- DATA RECORDS:
========
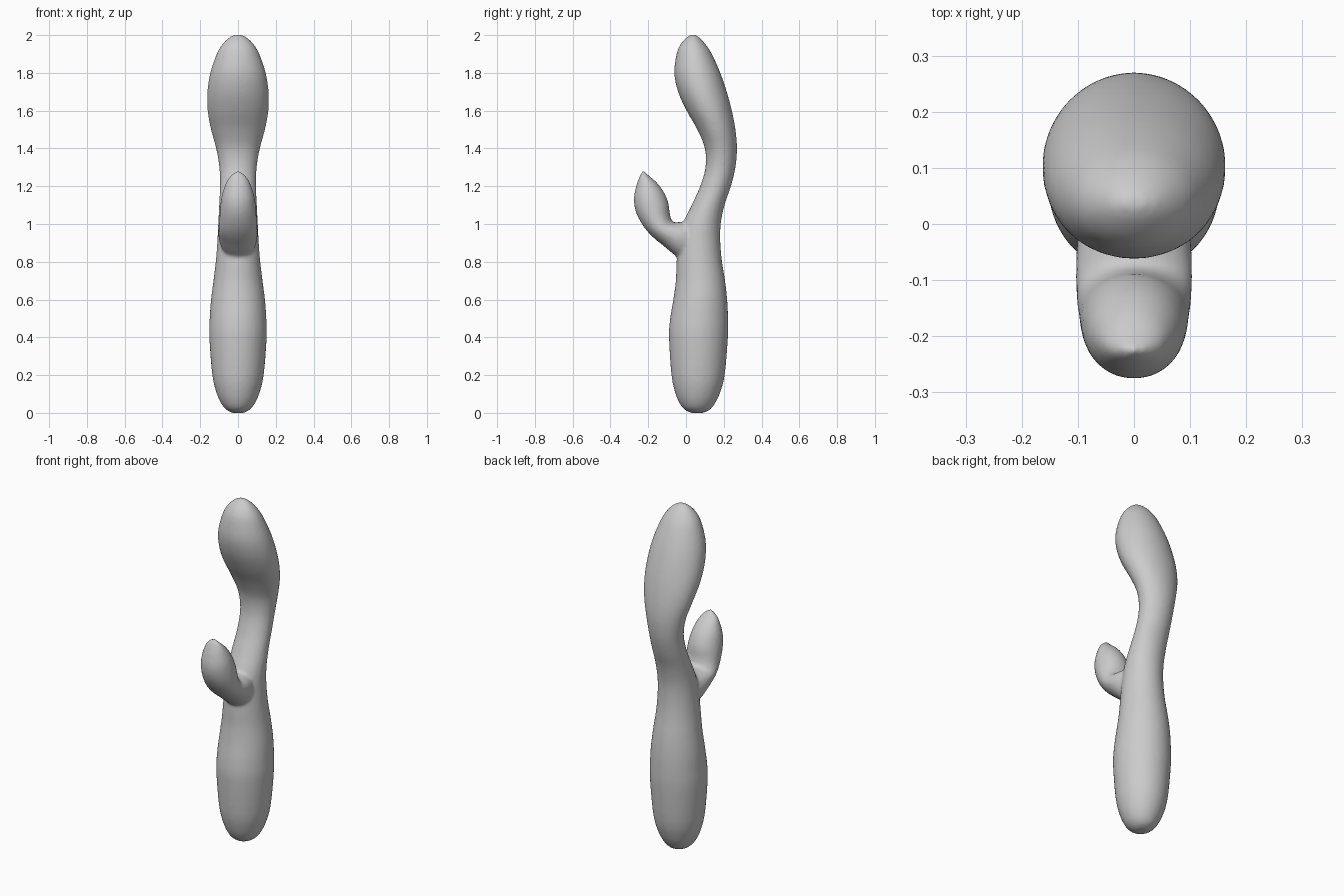
import bpy, bmesh, math
from mathutils import Vector

if "Cube" in bpy.data.objects:
    bpy.data.objects.remove(bpy.data.objects["Cube"])

SIDES = 40


def catmull(rows, steps):
    """Smoothly resample a list of section rows."""
    out = []
    n = len(rows)
    for i in range(n - 1):
        a, b = rows[max(i - 1, 0)], rows[i]
        c, d = rows[i + 1], rows[min(i + 2, n - 1)]
        for s in range(steps):
            t = s / steps
            out.append([0.5 * (2 * q + (r - p) * t + (2 * p - 5 * q + 4 * r - u) * t * t
                               + (3 * q - p - 3 * r + u) * t ** 3)
                        for p, q, r, u in zip(a, b, c, d)])
    out.append(list(rows[-1]))
    return out


def loft(name, rows, steps=4):
    """Loft ellipses; row = front y, front z, back y, back z, half width."""
    bm = bmesh.new()
    rings = []
    for fy, fz, by, bz, w in catmull(rows, steps):
        f, b = Vector((0, fy, fz)), Vector((0, by, bz))
        mid, half = (f + b) / 2, (b - f) / 2
        w = max(w, 0.002)
        rings.append([bm.verts.new(mid + half * math.sin(2 * math.pi * k / SIDES)
                                   + Vector((w * math.cos(2 * math.pi * k / SIDES), 0, 0)))
                      for k in range(SIDES)])
    for r0, r1 in zip(rings, rings[1:]):
        for k in range(SIDES):
            j = (k + 1) % SIDES
            bm.faces.new((r0[k], r0[j], r1[j], r1[k]))
    bm.faces.new(rings[0][::-1])
    bm.faces.new(rings[-1])
    bmesh.ops.recalc_face_normals(bm, faces=bm.faces)
    me = bpy.data.meshes.new(name)
    bm.to_mesh(me)
    bm.free()
    ob = bpy.data.objects.new(name, me)
    bpy.context.collection.objects.link(ob)
    return ob


# Handle and curved shaft: z, front y, back y, half width
shaft = [
    (0.0, 0.03, 0.09, 0.03), (0.012, 0.00, 0.12, 0.055), (0.04, -0.028, 0.147, 0.083),
    (0.1, -0.055, 0.178, 0.112), (0.2, -0.077, 0.205, 0.136), (0.4, -0.09, 0.222, 0.152),
    (0.5, -0.084, 0.223, 0.15), (0.6, -0.067, 0.218, 0.143), (0.7, -0.054, 0.207, 0.13),
    (0.8, -0.05, 0.191, 0.118), (0.9, -0.04, 0.182, 0.11), (1.0, -0.018, 0.184, 0.105),
    (1.1, 0.03, 0.204, 0.10), (1.2, 0.075, 0.238, 0.096), (1.3, 0.103, 0.262, 0.099),
    (1.4, 0.10, 0.27, 0.116), (1.5, 0.06, 0.262, 0.143), (1.6, 0.003, 0.243, 0.161),
    (1.7, -0.042, 0.216, 0.162), (1.8, -0.062, 0.182, 0.147), (1.9, -0.05, 0.137, 0.113),
    (1.95, -0.03, 0.105, 0.084), (1.985, 0.0, 0.073, 0.05), (2.002, 0.025, 0.048, 0.02),
]
body = loft("body", [(f, z, b, z, w) for z, f, b, w in shaft])

# Short side arm, from inside the handle to its pointed tip
arm = loft("side_arm", [
    (0.04, 0.78, 0.08, 0.99, 0.07), (-0.045, 0.825, 0.02, 1.01, 0.098),
    (-0.12, 0.885, -0.035, 1.01, 0.104), (-0.18, 0.935, -0.07, 1.012, 0.103),
    (-0.227, 0.99, -0.085, 1.05, 0.099), (-0.264, 1.06, -0.093, 1.11, 0.095),
    (-0.276, 1.13, -0.118, 1.17, 0.086), (-0.264, 1.2, -0.157, 1.222, 0.066),
    (-0.246, 1.25, -0.197, 1.256, 0.042), (-0.23, 1.28, -0.22, 1.28, 0.01),
])

# Fuse both parts into one softly blended skin
bpy.ops.object.select_all(action='DESELECT')
arm.select_set(True)
body.select_set(True)
bpy.context.view_layer.objects.active = body
bpy.ops.object.join()
remesh = body.modifiers.new("fuse", 'REMESH')
remesh.mode = 'VOXEL'
remesh.voxel_size = 0.01
remesh.use_smooth_shade = True
smooth = body.modifiers.new("blend", 'SMOOTH')
smooth.factor = 0.5
smooth.iterations = 5
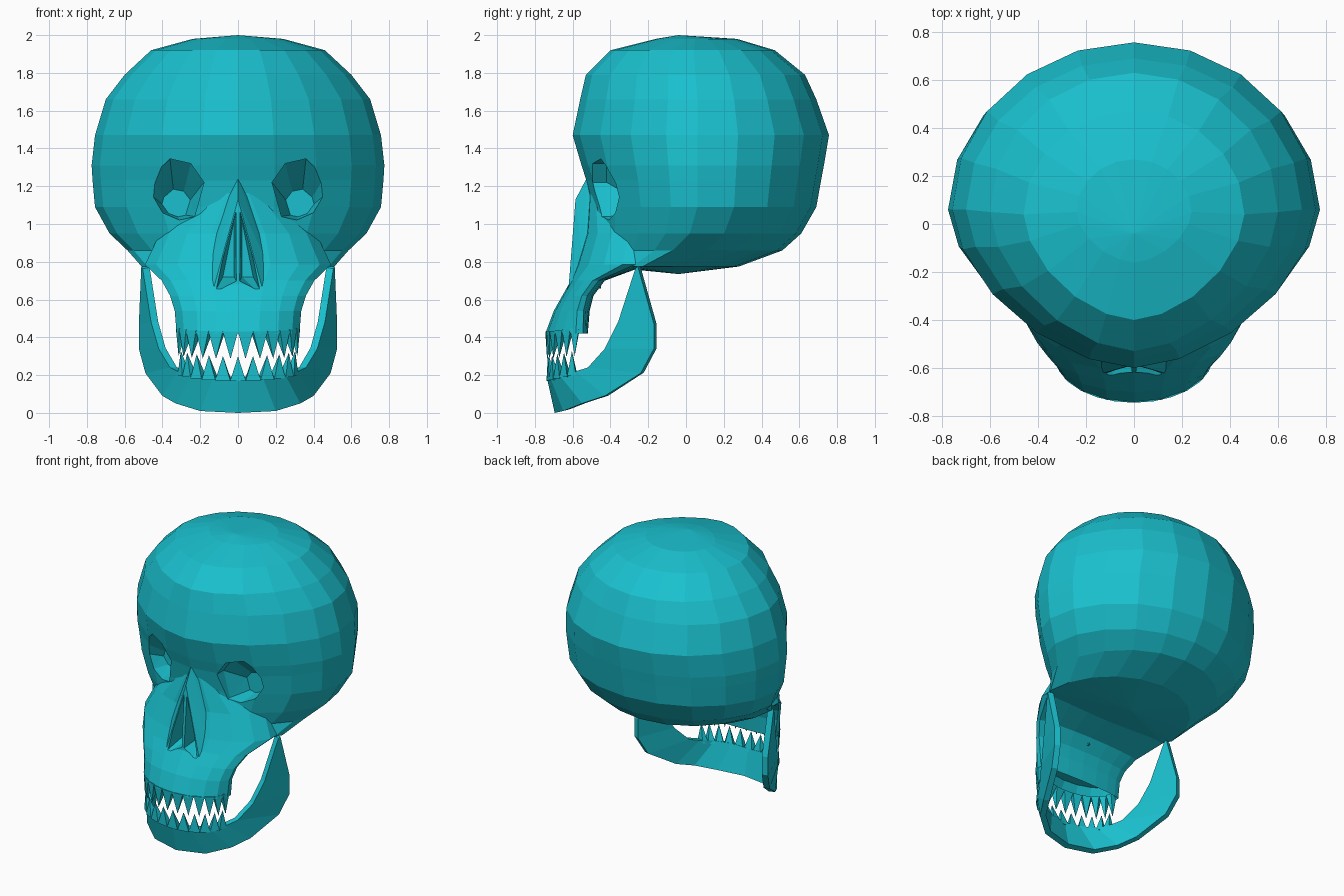
import bpy, bmesh
from math import sin, cos, pi, radians
from mathutils import Vector

if "Cube" in bpy.data.objects:
    bpy.data.objects.remove(bpy.data.objects["Cube"])

mat = bpy.data.materials.new("teal")
mat.diffuse_color = (0.01, 0.53, 0.62, 1)
mat.use_nodes = True
mat.node_tree.nodes["Principled BSDF"].inputs["Base Color"].default_value = mat.diffuse_color


def to_object(bm, name, recalc=True):
    if recalc:
        bmesh.ops.recalc_face_normals(bm, faces=bm.faces[:])
    me = bpy.data.meshes.new(name)
    bm.to_mesh(me)
    bm.free()
    me.materials.append(mat)
    ob = bpy.data.objects.new(name, me)
    bpy.context.collection.objects.link(ob)
    return ob


def loft(name, rings, n, e=1.0, top=None, bottom=None, palate=False):
    """Stack of egg-shaped rings: z, half width, front y, back y, y of widest point."""
    bm = bmesh.new()
    loops = []
    for z, w, yf, yb, yw in rings:
        loop = []
        for i in range(n):
            a = 2 * pi * i / n
            s, c = sin(a), cos(a)
            k = e if c > 1e-6 else 1.0
            x = w * abs(s) ** k * (1 if s > 0 else -1)
            y = yw - (yw - yf) * c ** k if c > 1e-6 else yw - (yb - yw) * c
            loop.append(bm.verts.new((x, y, z)))
        loops.append(loop)
    for a, b in zip(loops, loops[1:]):
        for i in range(n):
            j = (i + 1) % n
            bm.faces.new((a[i], a[j], b[j], b[i]))
    caps = []
    for loop, pole in ((loops[0], top), (loops[-1], bottom)):
        if pole:
            p = bm.verts.new(pole)
            for i in range(n):
                bm.faces.new((loop[i], loop[(i + 1) % n], p))
        else:
            caps.append(bm.faces.new(loop))
    bmesh.ops.recalc_face_normals(bm, faces=bm.faces[:])
    if palate:
        bmesh.ops.inset_individual(bm, faces=[caps[-1]], thickness=0.05, depth=-0.08)
    return to_object(bm, name)


def hull(name, pts):
    bm = bmesh.new()
    vs = [bm.verts.new(p) for p in pts]
    bmesh.ops.convex_hull(bm, input=vs)
    loose = [v for v in bm.verts if not v.link_faces]
    bmesh.ops.delete(bm, geom=loose, context='VERTS')
    return to_object(bm, name)


def combine(target, other, op):
    m = target.modifiers.new(op, 'BOOLEAN')
    m.operation, m.solver, m.object = op, 'EXACT', other
    bpy.context.view_layer.objects.active = target
    bpy.ops.object.modifier_apply(modifier=m.name)
    bpy.data.objects.remove(other, do_unlink=True)


# Cranium
skull = loft("skull", [
    (1.98, 0.24, -0.16, 0.27, 0.05),
    (1.92, 0.46, -0.40, 0.47, 0.04),
    (1.79, 0.60, -0.53, 0.63, 0.05),
    (1.66, 0.70, -0.56, 0.69, 0.06),
    (1.47, 0.757, -0.60, 0.757, 0.06),
    (1.31, 0.775, -0.553, 0.73, 0.06),
    (1.23, 0.77, -0.527, 0.715, 0.06),
    (1.09, 0.757, -0.50, 0.69, 0.06),
    (0.95, 0.68, -0.49, 0.61, 0.02),
    (0.86, 0.585, -0.46, 0.51, -0.07),
    (0.775, 0.51, -0.44, 0.28, -0.23)], 20, 1.18,
    top=(0, -0.04, 2.0), bottom=(0, -0.04, 0.735))

# Cheeks and upper jaw bone
face = loft("face", [
    (1.20, 0.12, -0.51, -0.15, -0.38),
    (0.95, 0.42, -0.535, 0.0, -0.25),
    (0.785, 0.50, -0.585, -0.2, -0.285),
    (0.70, 0.41, -0.61, -0.43, -0.47),
    (0.62, 0.365, -0.655, -0.49, -0.53),
    (0.54, 0.34, -0.70, -0.51, -0.55),
    (0.42, 0.33, -0.745, -0.52, -0.55)], 18, palate=True)
combine(skull, face, 'UNION')

# Nose bone
nose = [(0, -0.527, 1.24), (0, -0.585, 1.13), (0, -0.45, 1.1), (0, -0.45, 0.66)]
for s in (-1, 1):
    nose += [(s * 0.14, -0.625, 0.62), (s * 0.09, -0.49, 1.06), (s * 0.18, -0.54, 0.74)]
combine(skull, hull("nose", nose), 'UNION')

# Eye sockets and nostrils, both sides
socket = [(0.48, 1.17), (0.46, 1.25), (0.36, 1.345), (0.25, 1.32),
          (0.18, 1.22), (0.23, 1.04), (0.31, 1.02), (0.41, 1.06)]
nostril = [(0, -0.75, 1.12), (0, -0.75, 0.68), (0.14, -0.75, 0.61),
           (0.02, -0.46, 1.02), (0.02, -0.46, 0.72), (0.08, -0.46, 0.72)]
for s in (-1, 1):
    pts = [(s * x, y, z) for x, z in socket for y in (-0.8, -0.42)]
    pts += [(s * (0.325 + 0.5 * (x - 0.325)), -0.26, 1.11 + 0.45 * (z - 1.18)) for x, z in socket]
    combine(skull, hull("socket_cutter", pts), 'DIFFERENCE')
    combine(skull, hull("nostril_cutter", [(s * x, y, z) for x, y, z in nostril]), 'DIFFERENCE')

# Lower jaw: a bent band from hinge to chin, mirrored
low = [(0.512, -0.255, 0.775), (0.525, -0.17, 0.47), (0.525, -0.17, 0.34), (0.49, -0.24, 0.21),
       (0.40, -0.43, 0.09), (0.33, -0.55, 0.05), (0.20, -0.65, 0.01), (0, -0.695, 0)]
high = [(0.505, -0.268, 0.765), (0.46, -0.36, 0.48), (0.42, -0.43, 0.34), (0.36, -0.52, 0.24),
        (0.32, -0.585, 0.22), (0.25, -0.67, 0.20), (0.13, -0.72, 0.19), (0, -0.735, 0.18)]
bm = bmesh.new()
rows = []
for edge in (low, high):
    full = [(-x, y, z) for x, y, z in edge] + edge[-2::-1]
    rows.append([bm.verts.new(p) for p in full])
b, t = rows
for i in range(len(b) - 1):
    bm.faces.new((b[i], b[i + 1], t[i + 1], t[i]))
jaw = to_object(bm, "lower_jaw", recalc=False)
m = jaw.modifiers.new("thickness", 'SOLIDIFY')
m.thickness, m.offset = 0.04, -1


# Teeth: four-sided spikes along the jaw arch
def teeth(name, count, span, z_base, z_tip, rise, a, r):
    bm = bmesh.new()

    def at(ang, inset, z):
        return Vector(((a - inset) * sin(ang), -0.55 - (r - inset) * cos(ang), z))
    step = 2 * span / count
    for i in range(count):
        a0 = -span + i * step
        a1, mid = a0 + step, a0 + step / 2
        lift = rise * (1 - cos(mid))
        base = [bm.verts.new(at(g, d, z_base + lift))
                for g, d in ((a0, 0), (a1, 0), (a1, 0.05), (a0, 0.05))]
        tip = bm.verts.new(at(mid, 0.008, z_tip + lift))
        bm.faces.new(base)
        for k in range(4):
            bm.faces.new((base[k], base[(k + 1) % 4], tip))
    return to_object(bm, name)


teeth("upper_teeth", 12, radians(85), 0.43, 0.285, 0.02, 0.33, 0.195)
teeth("lower_teeth", 11, radians(80), 0.17, 0.30, 0.04, 0.325, 0.19)
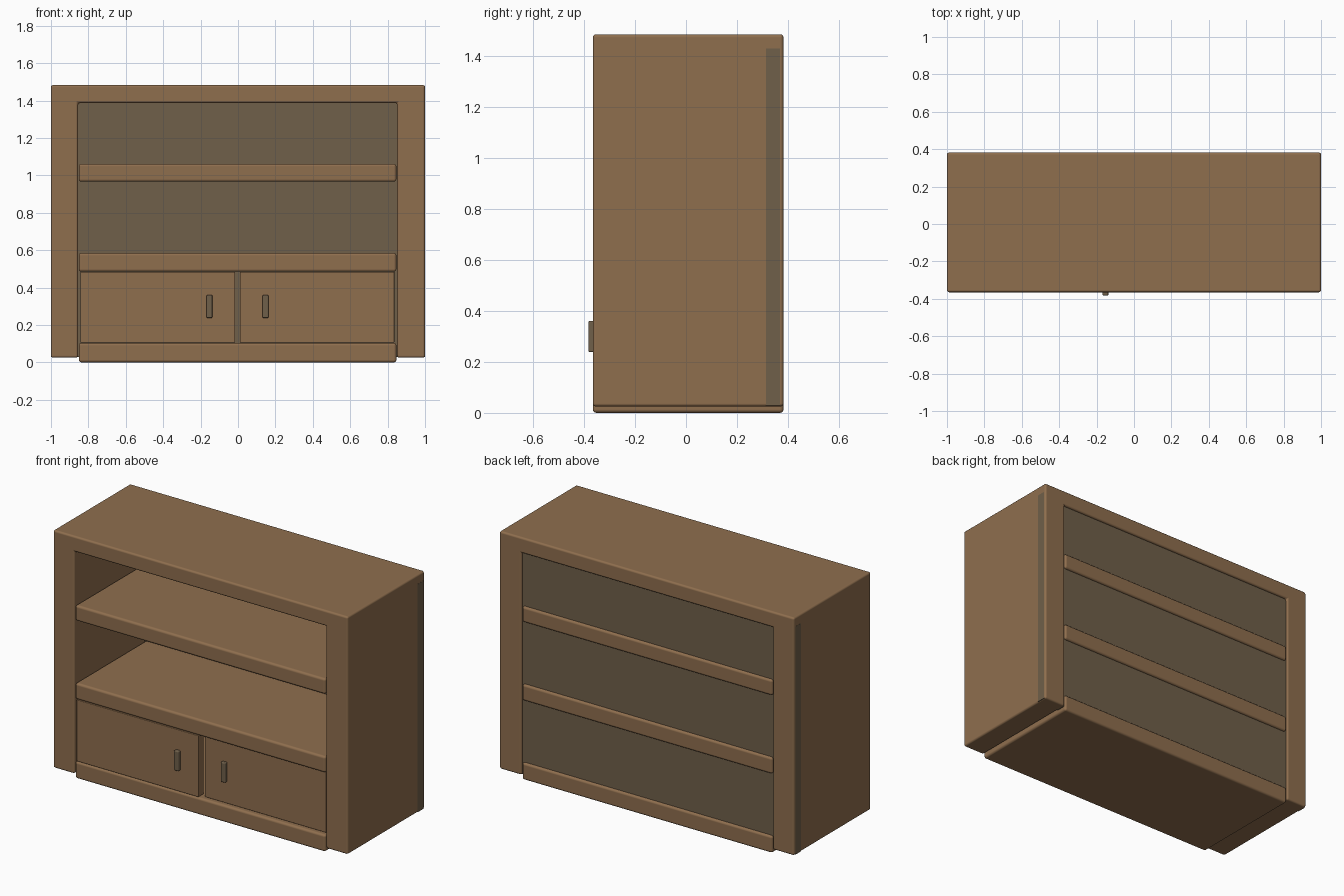
import bpy, bmesh

if "Cube" in bpy.data.objects:
    bpy.data.objects.remove(bpy.data.objects["Cube"])


def material(name, rgb):
    m = bpy.data.materials.new(name)
    m.diffuse_color = (*rgb, 1)
    m.use_nodes = True
    m.node_tree.nodes["Principled BSDF"].inputs["Base Color"].default_value = m.diffuse_color
    return m


WOOD = material("warm_wood", (0.275, 0.157, 0.076))
DARK = material("dull_dark_wood", (0.16, 0.115, 0.068))


def extrude_profile(name, profile, y0, y1, mat, bevel=0.0):
    """Extrude an x-z outline along y and round its edges."""
    bm = bmesh.new()
    face = bm.faces.new([bm.verts.new((x, y0, z)) for x, z in profile])
    ext = bmesh.ops.extrude_face_region(bm, geom=[face])
    verts = [g for g in ext["geom"] if isinstance(g, bmesh.types.BMVert)]
    bmesh.ops.translate(bm, verts=verts, vec=(0, y1 - y0, 0))
    bmesh.ops.recalc_face_normals(bm, faces=bm.faces)
    for f in bm.faces:
        f.smooth = bevel > 0
    mesh = bpy.data.meshes.new(name)
    bm.to_mesh(mesh)
    bm.free()
    mesh.materials.append(mat)
    obj = bpy.data.objects.new(name, mesh)
    bpy.context.collection.objects.link(obj)
    if bevel:
        mod = obj.modifiers.new("rounded_edges", "BEVEL")
        mod.width = bevel
        mod.segments = 3
        mod.limit_method = "ANGLE"
        mod.harden_normals = True
    return obj


def board(name, x0, x1, y0, y1, z0, z1, mat=WOOD, bevel=0.0):
    outline = [(x0, z0), (x1, z0), (x1, z1), (x0, z1)]
    return extrude_profile(name, outline, y0, y1, mat, bevel)


FRONT, BACK = -0.365, 0.382

# Outer case: two sides and the top in one piece
extrude_profile("case", [(-1, 0.025), (-0.855, 0.025), (-0.855, 1.387),
                         (0.851, 1.387), (0.851, 0.025), (1, 0.025),
                         (1, 1.483), (-1, 1.483)], FRONT, BACK, WOOD, 0.012)

# Plinth and shelves
for name, z0, z1 in (("plinth", 0.0, 0.104),
                     ("lower_shelf", 0.485, 0.585),
                     ("upper_shelf", 0.966, 1.062)):
    board(name, -0.851, 0.847, FRONT, BACK, z0, z1, WOOD, 0.014)

# Back panel, its ends just showing on the outer sides
board("back_panel", -1.0005, 1.0005, 0.313, 0.368, 0.028, 1.427, DARK)

# Doors and handles, the right pair set slightly further in
for side, x0, x1, hx, y in (("left", -0.843, -0.015, -0.153, -0.362),
                            ("right", 0.01, 0.836, 0.147, -0.338)):
    board(side + "_door", x0, x1, y, y + 0.05, 0.106, 0.484, WOOD, 0.004)
    board(side + "_handle", hx - 0.016, hx + 0.016, y - 0.02, y + 0.01,
          0.238, 0.36, DARK, 0.006)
========
- WHAT IS BEING ASKED: Check each line of the listing above. Copy it if it holds the string "else".

- REPLY:
            k = e if c > 1e-6 else 1.0
            x = w * abs(s) ** k * (1 if s > 0 else -1)
            y = yw - (yw - yf) * c ** k if c > 1e-6 else yw - (yb - yw) * c
        else:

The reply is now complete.